A recent study published by the journal Waste Management revealed something disturbing. Their survey of 1000 people showed how labels such as “best by,” or “use by,” caused significant confusion around how long certain foods are safe to eat.
Americans are throwing away totally edible food just because they don’t understand what “best by” and “use by” actually mean. Labels like these are not required by any federal law. Food companies use these labels, voluntarily, to guide both the consumer and retailers as to food freshness.
The labels have nothing to do with food safety. The only time the USDA requires a label is if the food is “dangerous” to consume after a certain date. Yet, 84% of consumers have, at least sometimes, tossed food that is close to the date stamped on the package.
“Best by” means that the food is freshest and tastiest right at, or before, the indicated date. “Sell by” is for grocers’ use in managing sales and displays. “Use by” is the last date for consumption before the product’s quality and taste begin to decline.
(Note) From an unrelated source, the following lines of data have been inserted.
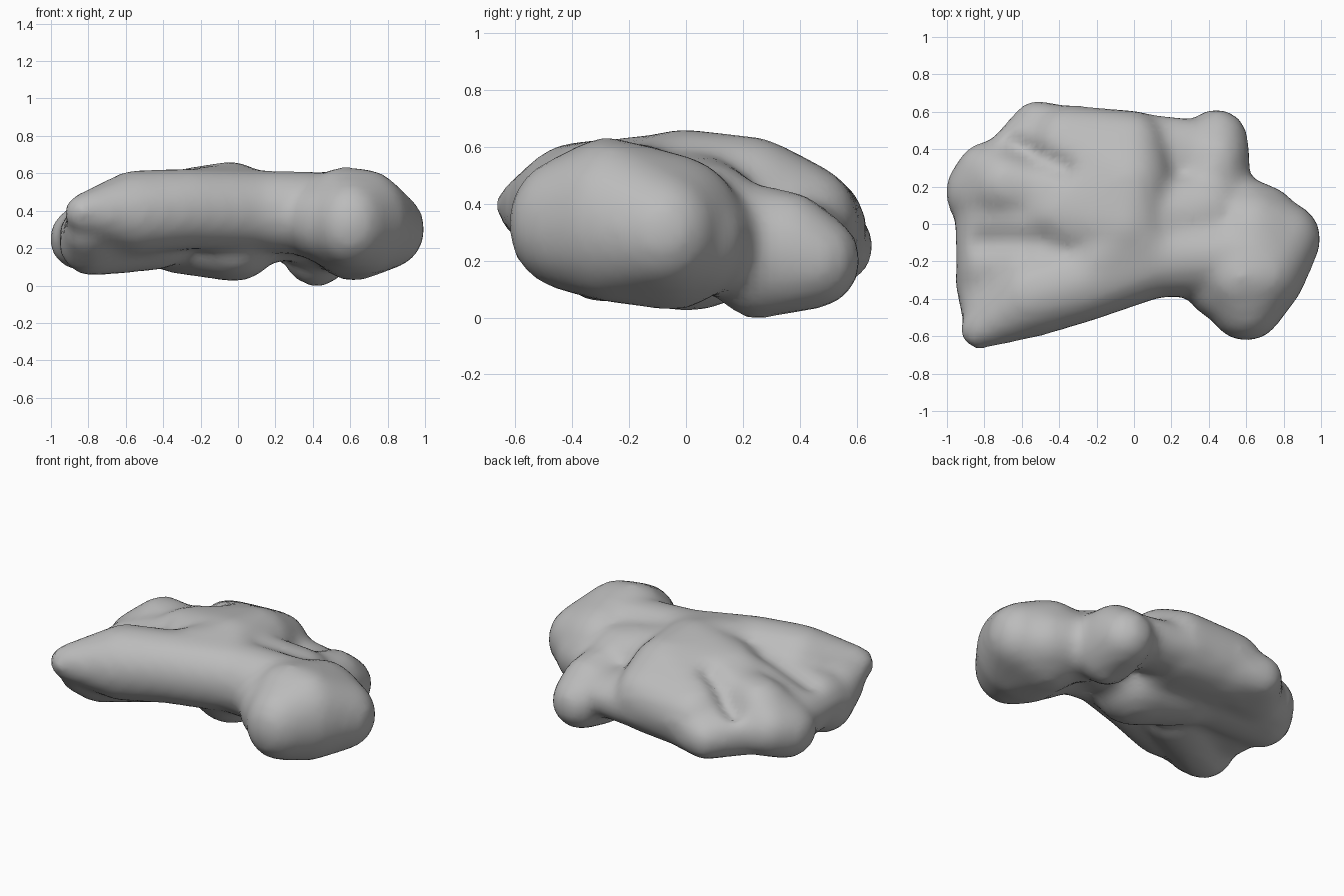
import bpy, bmesh, math
from mathutils import Vector, Matrix

cube = bpy.data.objects.get("Cube")
if cube:
    bpy.data.objects.remove(cube, do_unlink=True)

stone = bpy.data.materials.new("grey stone")
stone.use_nodes = True
grey = (0.5, 0.5, 0.5, 1)
stone.diffuse_color = grey
bsdf = stone.node_tree.nodes["Principled BSDF"]
bsdf.inputs["Base Color"].default_value = grey
bsdf.inputs["Roughness"].default_value = 0.8

bm = bmesh.new()


def lobe(*balls):
    """Add the convex hull of several ellipsoids, each (centre, radii)."""
    part = bmesh.new()
    for centre, radii in balls:
        # Slightly oversize, since softening shrinks tight curves
        size = [r + 0.0018 / r for r in radii]
        bmesh.ops.create_icosphere(
            part, subdivisions=3, radius=1,
            matrix=Matrix.Translation(centre) @ Matrix.Diagonal((*size, 1)))
    hull = bmesh.ops.convex_hull(part, input=part.verts[:])
    inside = {g for g in hull["geom_interior"] + hull["geom_unused"]
              if isinstance(g, bmesh.types.BMVert)}
    bmesh.ops.delete(part, geom=list(inside), context='VERTS')
    mesh = bpy.data.meshes.new("lobe")
    part.to_mesh(mesh)
    part.free()
    bm.from_mesh(mesh)
    bpy.data.meshes.remove(mesh)


# Big rounded lobe, front of the +x side
lobe(((.60, -.41, .33), (.20, .21, .23)),
     ((.56, -.28, .35), (.22, .22, .28)),
     ((.67, -.27, .34), (.24, .22, .28)),
     ((.62, -.05, .30), (.25, .25, .27)),
     ((.81, -.08, .30), (.18, .19, .20)))
lobe(((.60, -.38, .33), (.2, .2, .2)),
     ((.45, -.31, .34), (.17, .19, .2)),
     ((.42, -.15, .36), (.2, .2, .22)))
# Shoulder between the big lobe and the low back lobe
lobe(((.66, .01, .27), (.22, .20, .20)),
     ((.42, .10, .28), (.20, .20, .18)))
# Long ridge along the front, tapering to a tip
lobe(((-.83, -.565, .39), (.08, .085, .08)),
     ((-.55, -.38, .39), (.20, .22, .22)),
     ((-.28, -.31, .41), (.20, .21, .21)))
lobe(((-.28, -.31, .41), (.20, .21, .21)),
     ((.10, -.18, .40), (.20, .21, .21)))
lobe(((.10, -.18, .40), (.20, .21, .21)),
     ((.50, -.17, .38), (.20, .20, .22)))
# Plateau joining the ridge to the central hump
lobe(((-.22, -.25, .42), (.18, .18, .20)),
     ((.10, -.17, .41), (.18, .18, .20)),
     ((-.04, -.01, .42), (.23, .24, .23)))
# Lobe tucked beneath the ridge tip
lobe(((-.78, -.29, .23), (.17, .17, .17)),
     ((-.81, -.47, .30), (.10, .10, .12)),
     ((-.45, -.12, .27), (.2, .2, .18)))
# Flank joining that lobe to the outer lobe
lobe(((-.78, -.25, .28), (.16, .15, .15)),
     ((-.79, .08, .27), (.16, .15, .15)),
     ((-.45, -.05, .36), (.2, .2, .2)))
# Central hump and the slope behind it
lobe(((-.04, -.01, .39), (.24, .26, .27)),
     ((-.38, .05, .36), (.25, .24, .24)),
     ((-.02, .24, .38), (.22, .20, .25)),
     ((-.01, .40, .33), (.18, .20, .21)),
     ((-.36, .42, .31), (.20, .21, .20)))
lobe(((-.02, 0, .22), (.22, .26, .19)),
     ((-.30, .12, .25), (.22, .22, .18)))
lobe(((.06, .0, .36), (.22, .24, .23)),
     ((.38, .06, .34), (.22, .22, .2)))
# Rounded outer lobe on the -x side
lobe(((-.84, .17, .25), (.16, .18, .16)),
     ((-.78, .28, .28), (.16, .15, .16)),
     ((-.68, .21, .36), (.18, .18, .17)),
     ((-.45, .15, .32), (.22, .22, .22)))
# Back corner
lobe(((-.52, .53, .25), (.11, .12, .12)),
     ((-.66, .33, .27), (.14, .16, .15)),
     ((-.35, .42, .27), (.18, .20, .16)))
# Low back lobe on the +x side, and its web to the hump
lobe(((.42, .25, .23), (.19, .18, .23)),
     ((.44, .36, .23), (.17, .16, .21)),
     ((.44, .45, .20), (.16, .155, .16)))
lobe(((.40, .36, .27), (.16, .18, .12)),
     ((.18, .37, .28), (.17, .17, .13)),
     ((-.05, .40, .28), (.18, .20, .14)))

# Fuse the lobes into one softened skin
mesh = bpy.data.meshes.new("stone_blend")
bm.to_mesh(mesh)
bm.free()
blend = bpy.data.objects.new("stone_blend", mesh)
bpy.context.collection.objects.link(blend)
remesh = blend.modifiers.new("fuse", 'REMESH')
remesh.mode = 'VOXEL'
remesh.voxel_size = 0.035
soften = blend.modifiers.new("soften", 'SMOOTH')
soften.factor = 0.5
soften.iterations = 7
bpy.context.view_layer.update()
graph = bpy.context.evaluated_depsgraph_get()
skin = bpy.data.meshes.new_from_object(blend.evaluated_get(graph))
bpy.data.objects.remove(blend, do_unlink=True)

# Shallow dents in the top: start, end, width, depth
dents = [((-.64, .42), (-.38, .30), .06, .05),
         ((-.80, -.10), (-.50, -.09), .07, .04)]
for v in skin.vertices:
    if v.co.z > 0.3:
        p = v.co.xy
        for a, b, width, depth in dents:
            a, b = Vector(a), Vector(b)
            t = max(0, min(1, (p - a).dot(b - a) / (b - a).length_squared))
            gap = (p - a.lerp(b, t)).length
            v.co.z -= depth * math.exp(-(gap / width) ** 2)

skin.materials.clear()
skin.materials.append(stone)
rock = bpy.data.objects.new("lumpy_stone", skin)
bpy.context.collection.objects.link(rock)
for f in skin.polygons:
    f.material_index = 0
    f.use_smooth = True
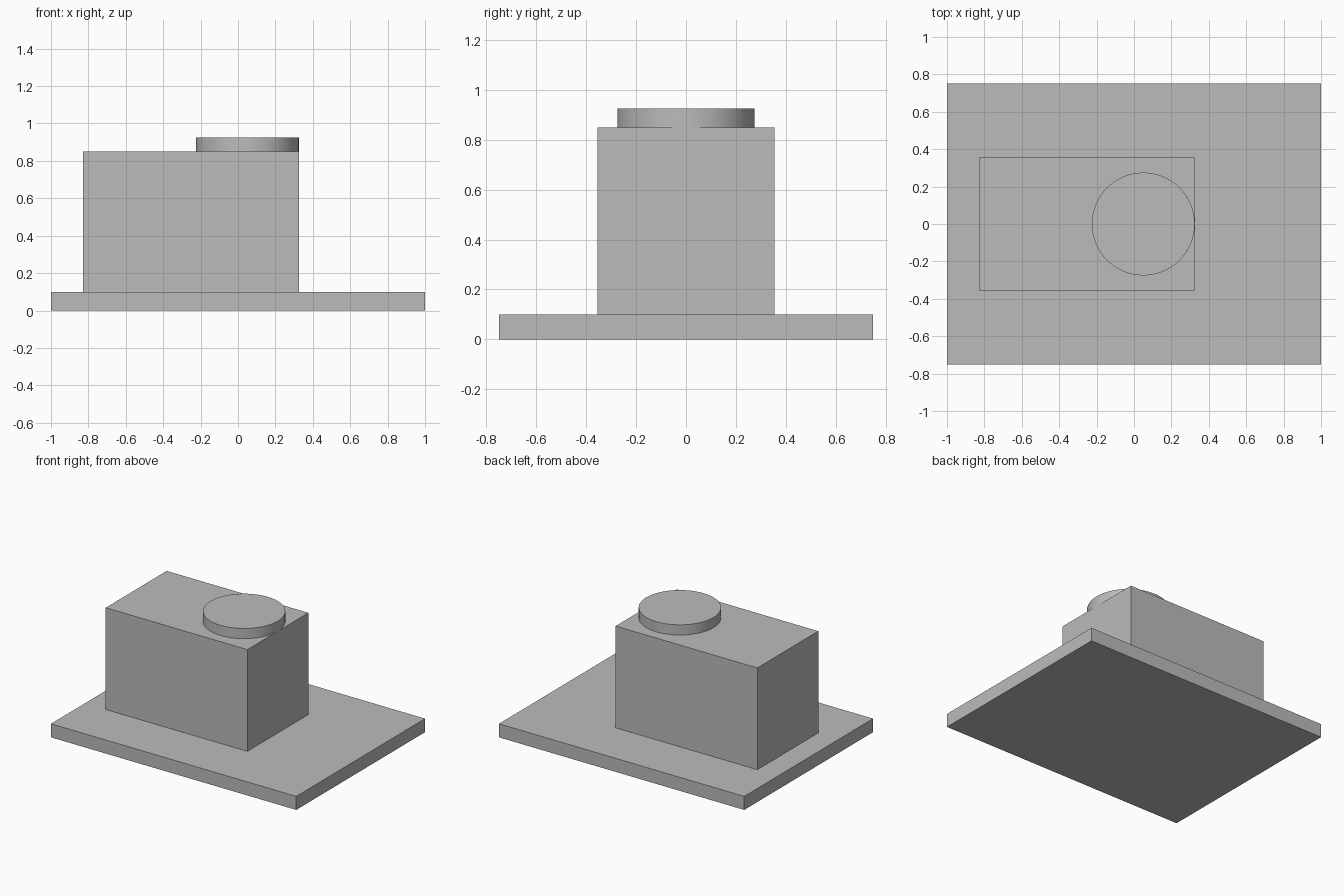
import bpy
import math

default = bpy.data.objects.get("Cube")
if default:
    bpy.data.objects.remove(default, do_unlink=True)

# Single plain grey material
grey = bpy.data.materials.new("plain_grey")
grey.use_nodes = True
colour = (0.5, 0.5, 0.5, 1)
grey.diffuse_color = colour
grey.node_tree.nodes["Principled BSDF"].inputs["Base Color"].default_value = colour


def finish(name):
    obj = bpy.context.object
    obj.name = obj.data.name = name
    obj.data.materials.append(grey)
    return obj


def box(name, x, y, z):
    """Box spanning the given (low, high) range on each axis."""
    spans = (x, y, z)
    bpy.ops.mesh.primitive_cube_add(size=1, location=[(a + b) / 2 for a, b in spans])
    obj = finish(name)
    obj.scale = [b - a for a, b in spans]
    bpy.ops.object.transform_apply(location=False, rotation=False, scale=True)
    return obj


# Flat base plate
base_top, block_top, disc_top = 0.1, 0.85, 0.925
box("base_plate", (-1, 1), (-0.75, 0.75), (0, base_top))

# Main block, set towards one end of the plate
box("main_block", (-0.83, 0.325), (-0.355, 0.355), (base_top, block_top))

# Round disc on top of the block
bpy.ops.mesh.primitive_cylinder_add(
    vertices=64, radius=0.275, depth=disc_top - block_top,
    location=(0.05, 0, (block_top + disc_top) / 2))
finish("top_disc")
bpy.ops.object.shade_smooth_by_angle(angle=math.radians(30))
None of them have anything to do with safety.
So, just because an item has reached or even passed whatever date is stamped on the package, that doesn’t mean it’s time to throw it out. The best way to determine if your food is spoiled is to smell it first – something your grandparents could have told you easily. Food that has been properly stored is nearly always safe until spoilage bacteria makes it smell or changes the taste or texture. You can protect yourself from E. coli and salmonella by cooking food to USDA recommended temperatures.
The only exception is baby formula and baby food. The expiration dates on these products are hard dates, and they should not be used after the date has passed.
Freezing food is a great way to keep food way past their use-by dates. Also, canned food and shelf-stable food can potentially keep forever. Taste may deteriorate over time, but it can be consumed safely (again, unless it smells). Leftovers should be eaten or discarded within four days.
Wasting food is bad for your wallet and the planet, and becoming informed about food storage will keep good, wholesome food out of the garbage can.
Bottom line: no need to take those dates so literally.